  • is in trouble with the police

Getting help with legal services

You can get legal advice from Legal Aid or from other expert legal services. Legal Aid commissions in each state or territory provide free services in family, criminal and civil law matters.

Legal rights for carers

It’s important to know your legal rights as a carer. The rights of Australia’s carers are recognised by national, state and territory laws and policies.

Legal rights for carers

If you are a carer, you have the right to:

  • be treated with respect and considered as a partner with other care providers
  • work and be supported by employers
  • use public spaces and businesses without discrimination – the Australian Human Rights Commission has a guide to anti-discrimination in Australia
  • complain about services
  • appeal against decisions
  • privacy and confidentiality

In general, you also have the right to information about the health of the person you care for. Health professionals are allowed to share information with patients and carers so that all can work together.

Carer laws and policies

The Australian Carer Recognition Act 2010 has 10 principles about how carers should be treated and how services should be delivered to carers and the people they care for.
States and territories also have carer laws and policies. These are:

Privacy and confidentiality

When you use health and support services, you may be asked for personal information about yourself or the person you care for. This information must be handled in a way that protects your privacy.

Sometimes you may need to give other people information about the person you care for. It’s important that you ask permission from the person you care for to do this. It’s also important that you respect their privacy and only provide information that is relevant to the situation.

Privacy laws

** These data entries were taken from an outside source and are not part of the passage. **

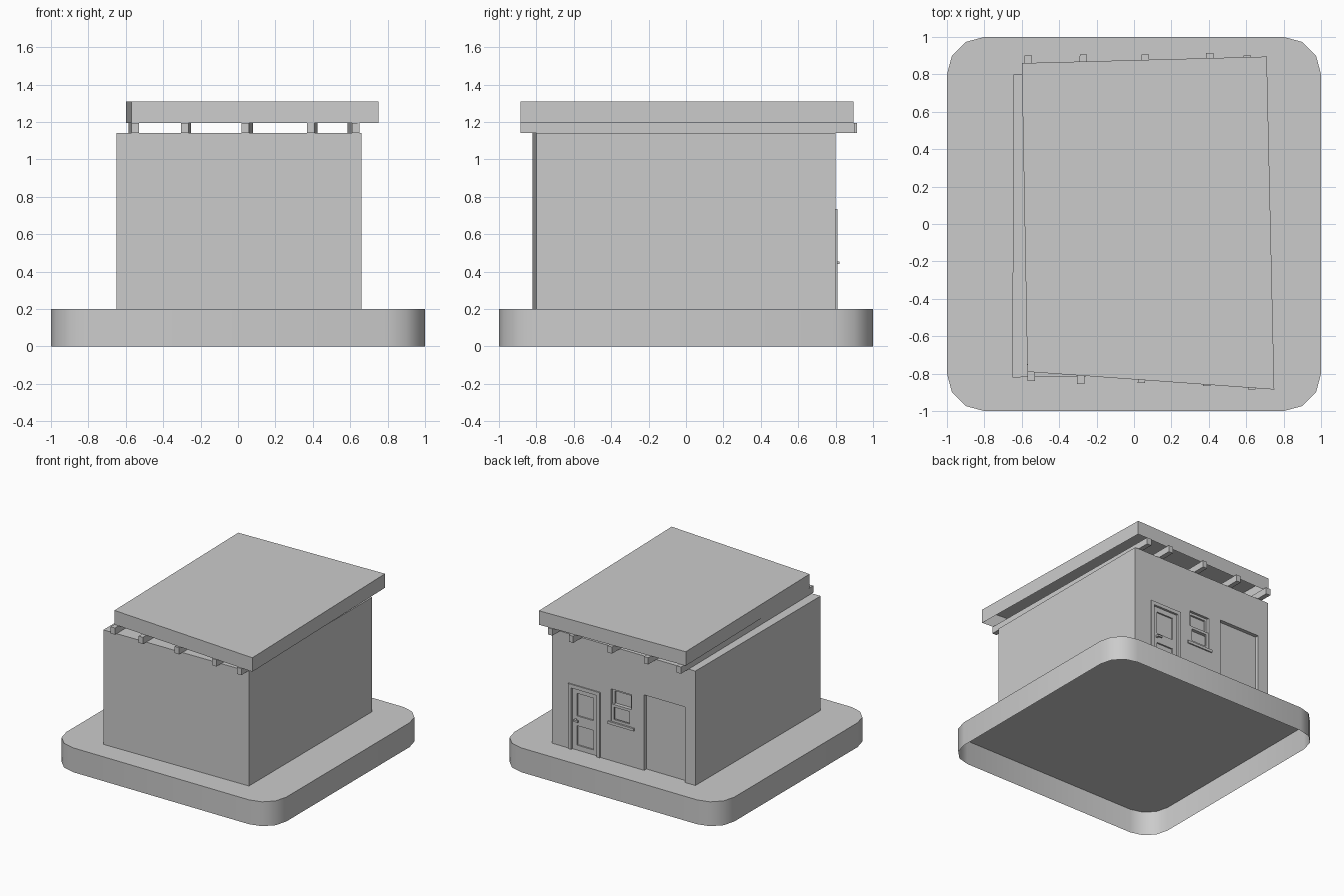
import bpy, bmesh, math

if "Cube" in bpy.data.objects:
    bpy.data.objects.remove(bpy.data.objects["Cube"])


def prism(name, pts, z0, z1, bottom=True):
    """Upright prism over a counter-clockwise outline, optionally open below."""
    bm = bmesh.new()
    lo = [bm.verts.new((x, y, z0)) for x, y in pts]
    hi = [bm.verts.new((x, y, z1)) for x, y in pts]
    n = len(pts)
    for i in range(n):
        j = (i + 1) % n
        bm.faces.new((lo[i], lo[j], hi[j], hi[i]))
    bm.faces.new(hi)
    if bottom:
        bm.faces.new(lo[::-1])
    me = bpy.data.meshes.new(name)
    bm.to_mesh(me)
    bm.free()
    ob = bpy.data.objects.new(name, me)
    bpy.context.collection.objects.link(ob)
    return ob


def box(name, x0, x1, y0, y1, z0, z1):
    return prism(name, [(x0, y0), (x1, y0), (x1, y1), (x0, y1)], z0, z1)


def cut(target, x0, x1, depth, z0, z1):
    """Recess a rectangle into the back wall."""
    c = box("wall_cutter", x0, x1, WALL - depth, WALL + 0.1, z0, z1)
    c.hide_render = True
    c.hide_viewport = True
    c.display_type = 'WIRE'
    m = target.modifiers.new("recess", 'BOOLEAN')
    m.operation = 'DIFFERENCE'
    m.solver = 'EXACT'
    m.object = c


def frame(name, x0, x1, z0, z1, w, y0, y1, bottom=True):
    """Rectangular frame made of jambs and rails."""
    box(name + "_jamb_a", x0, x0 + w, y0, y1, z0, z1)
    box(name + "_jamb_b", x1 - w, x1, y0, y1, z0, z1)
    box(name + "_head", x0 + w, x1 - w, y0, y1, z1 - w, z1)
    if bottom:
        box(name + "_foot", x0 + w, x1 - w, y0, y1, z0, z0 + w)


WALL = 0.80

# Base slab: rounded square, open underneath
outline = []
for k, (cx, cy) in enumerate([(0.8, 0.8), (-0.8, 0.8), (-0.8, -0.8), (0.8, -0.8)]):
    for s in range(4):
        a = math.radians(90 * k + 30 * s)
        outline.append((cx + 0.2 * math.cos(a), cy + 0.2 * math.sin(a)))
base = prism("base_slab", outline, 0, 0.2, bottom=False)
bpy.context.view_layer.objects.active = base
base.select_set(True)
bpy.ops.object.shade_smooth_by_angle(angle=math.radians(40))

# Slightly skewed house body
house = prism("house_walls", [(-0.65, -0.82), (0.66, -0.80), (0.66, WALL), (-0.645, WALL)], 0.2, 1.14)
cut(house, 0.245, 0.48, 0.02, 0.19, 0.705)     # door opening
cut(house, -0.065, 0.12, 0.035, 0.52, 0.79)    # window opening
cut(house, -0.55, -0.18, 0.03, 0.19, 0.82)     # wide doorway

# Crooked roof slab, open underneath
prism("roof", [(-0.57, -0.79), (0.75, -0.885), (0.71, 0.895), (-0.60, 0.86)], 1.195, 1.31, bottom=False)

# Roof joists: front x, back x, front y, back y
for fx, bx, fy, by in [(-0.57, -0.585, -0.84, 0.90), (-0.305, -0.29, -0.855, 0.905),
                       (0.02, 0.04, -0.85, 0.905), (0.37, 0.385, -0.865, 0.915),
                       (0.61, 0.585, -0.885, 0.90)]:
    prism("roof_joist", [(fx, fy), (fx + 0.04, fy), (bx + 0.04, by), (bx, by)], 1.14, 1.195)

# Door: trim, leaf with two recessed panels, handle
frame("door_trim", 0.217, 0.506, 0.2, 0.735, 0.03, WALL - 0.02, WALL + 0.01, bottom=False)
frame("door_upper", 0.247, 0.476, 0.44, 0.705, 0.04, WALL - 0.02, WALL - 0.008)
frame("door_lower", 0.247, 0.476, 0.2, 0.44, 0.04, WALL - 0.02, WALL - 0.008)
box("door_handle_stem", 0.435, 0.45, WALL - 0.01, WALL + 0.012, 0.44, 0.455)
box("door_handle", 0.41, 0.452, WALL + 0.01, WALL + 0.02, 0.44, 0.455)

# Sash window with a sill
frame("upper_sash", -0.065, 0.12, 0.645, 0.79, 0.02, WALL - 0.035, WALL - 0.02)
frame("lower_sash", -0.065, 0.12, 0.52, 0.665, 0.022, WALL - 0.02, WALL - 0.005)
box("window_sill", -0.09, 0.145, WALL - 0.03, WALL + 0.01, 0.50, 0.522)
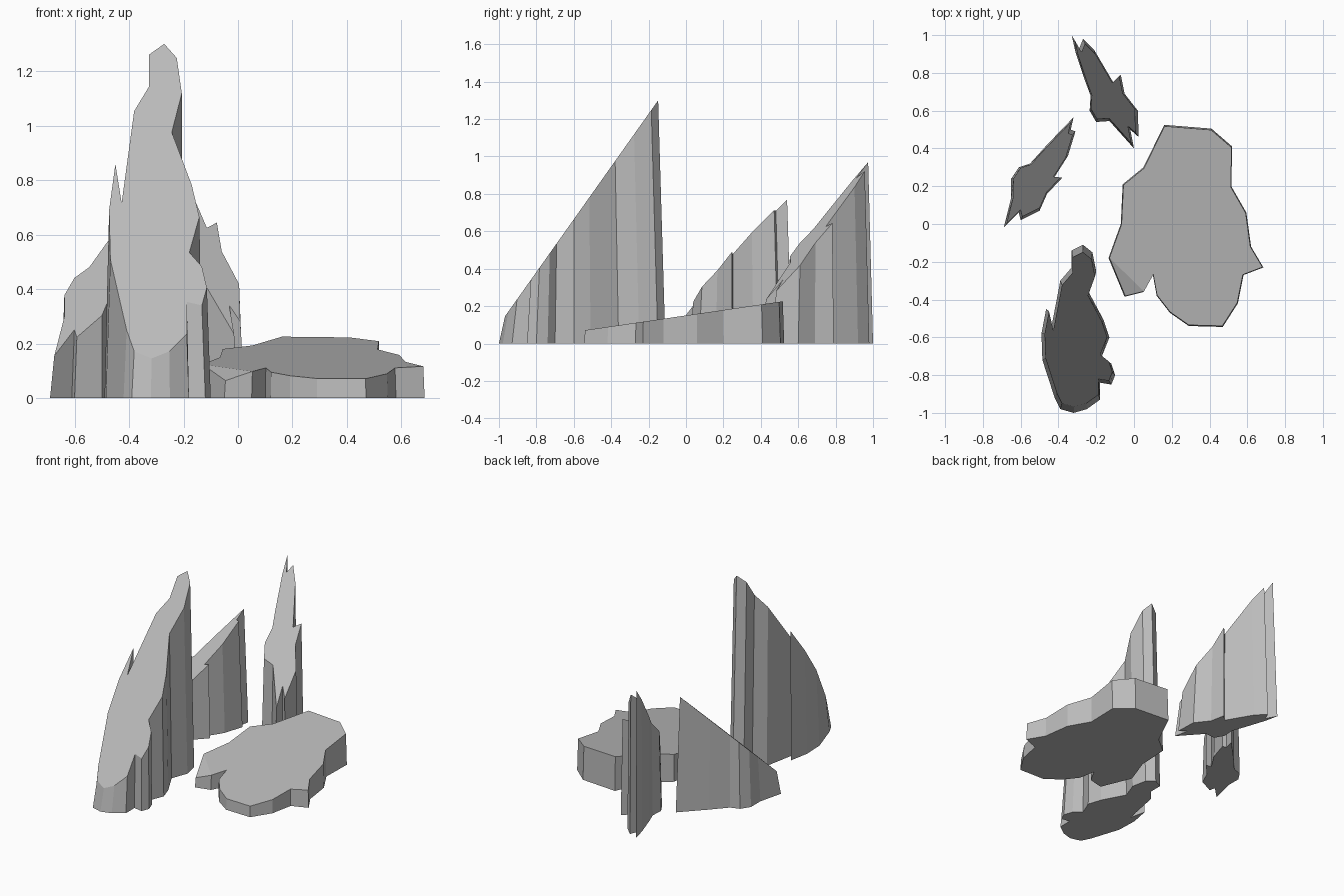
import bpy
import bmesh
from mathutils import Vector

if "Cube" in bpy.data.objects:
    bpy.data.objects.remove(bpy.data.objects["Cube"])

# One plain stone colour
stone = bpy.data.materials.new("grey_stone")
stone.use_nodes = True
GREY = (0.5, 0.5, 0.5, 1)
stone.diffuse_color = GREY
stone.node_tree.nodes["Principled BSDF"].inputs["Base Color"].default_value = GREY


def rock(name, foot, plane, taper, chip=None):
    """Stand a foot outline up into a tapered rock, sheared off by z = a + bx + cy.
    chip = (vertex, drop) knocks one top corner down."""
    a, b, c = plane
    bm = bmesh.new()
    pts = [Vector((x, y, 0)) for x, y in foot]
    centre = sum(pts, Vector()) / len(pts)
    low, high = [], []
    for p in pts:
        q = p.lerp(centre, taper)
        q.z = a + b * q.x + c * q.y
        low.append(bm.verts.new(p))
        high.append(bm.verts.new(q))
    n = len(pts)
    bm.faces.new(low)
    bm.faces.new(high)
    for i in range(n):
        j = (i + 1) % n
        bm.faces.new((low[i], low[j], high[j], high[i]))
    if chip:
        i, drop = chip
        bmesh.ops.connect_verts(bm, verts=[high[i - 1], high[(i + 1) % n]])
        high[i].co.z -= drop
    bmesh.ops.recalc_face_normals(bm, faces=bm.faces[:])
    mesh = bpy.data.meshes.new(name)
    bm.to_mesh(mesh)
    bm.free()
    mesh.materials.append(stone)
    obj = bpy.data.objects.new(name, mesh)
    bpy.context.collection.objects.link(obj)
    return obj


# Tall front spire
rock("tall_spire", [
    (-.27, -.11), (-.33, -.14), (-.33, -.23), (-.39, -.30), (-.44, -.56),
    (-.465, -.45), (-.49, -.58), (-.485, -.72), (-.42, -.92), (-.39, -.98),
    (-.32, -1), (-.25, -.98), (-.18, -.93), (-.18, -.84), (-.12, -.85),
    (-.10, -.80), (-.12, -.74), (-.17, -.70), (-.13, -.60), (-.16, -.51),
    (-.24, -.36), (-.20, -.25), (-.22, -.15)], (1.51, 0, 1.41), .08)

# Low sloping slab with a chipped corner
rock("low_slab", [
    (.16, .525), (.41, .505), (.52, .41), (.515, .2), (.595, .06),
    (.62, -.12), (.685, -.23), (.58, -.27), (.55, -.42), (.47, -.545),
    (.29, -.54), (.19, -.47), (.12, -.38), (.10, -.27), (.05, -.36),
    (-.05, -.385), (-.135, -.18), (-.07, 0), (-.06, .21), (.05, .30)],
    (.15, 0, .146), .012, chip=(15, .03))

# Left-hand shard
rock("side_shard", [
    (-.69, -.02), (-.65, .14), (-.65, .24), (-.61, .30), (-.55, .32),
    (-.46, .42), (-.32, .565), (-.335, .50), (-.31, .49), (-.35, .36),
    (-.42, .25), (-.38, .245), (-.46, .16), (-.50, .07), (-.60, .02),
    (-.61, .06)], (.45, .44, .86), .08)

# Rear shard
rock("rear_shard", [
    (-.33, 1), (-.29, .93), (-.27, .98), (-.21, .92), (-.11, .75),
    (-.07, .79), (-.05, .69), (.02, .60), (.025, .46), (-.02, .50),
    (0, .40), (-.13, .545), (-.2, .54), (-.235, .60), (-.23, .68),
    (-.26, .76), (-.31, .91)], (-.226, -.52, 1.06), .09)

Professionals and services must protect your privacy under state or territory law and the Commonwealth Privacy Act 1988. You have the right to:

  • make choices and control your information
  • be told how your information will be used
  • see your health record and ask for corrections
  • be told why and when your information will be shared

Getting help with privacy

You can find information about your rights and those of the person you care for on the Office of the Australian Information Commissioner webpage and in this privacy fact sheet. If you believe there has been a breach of confidentiality, you can make a complaint.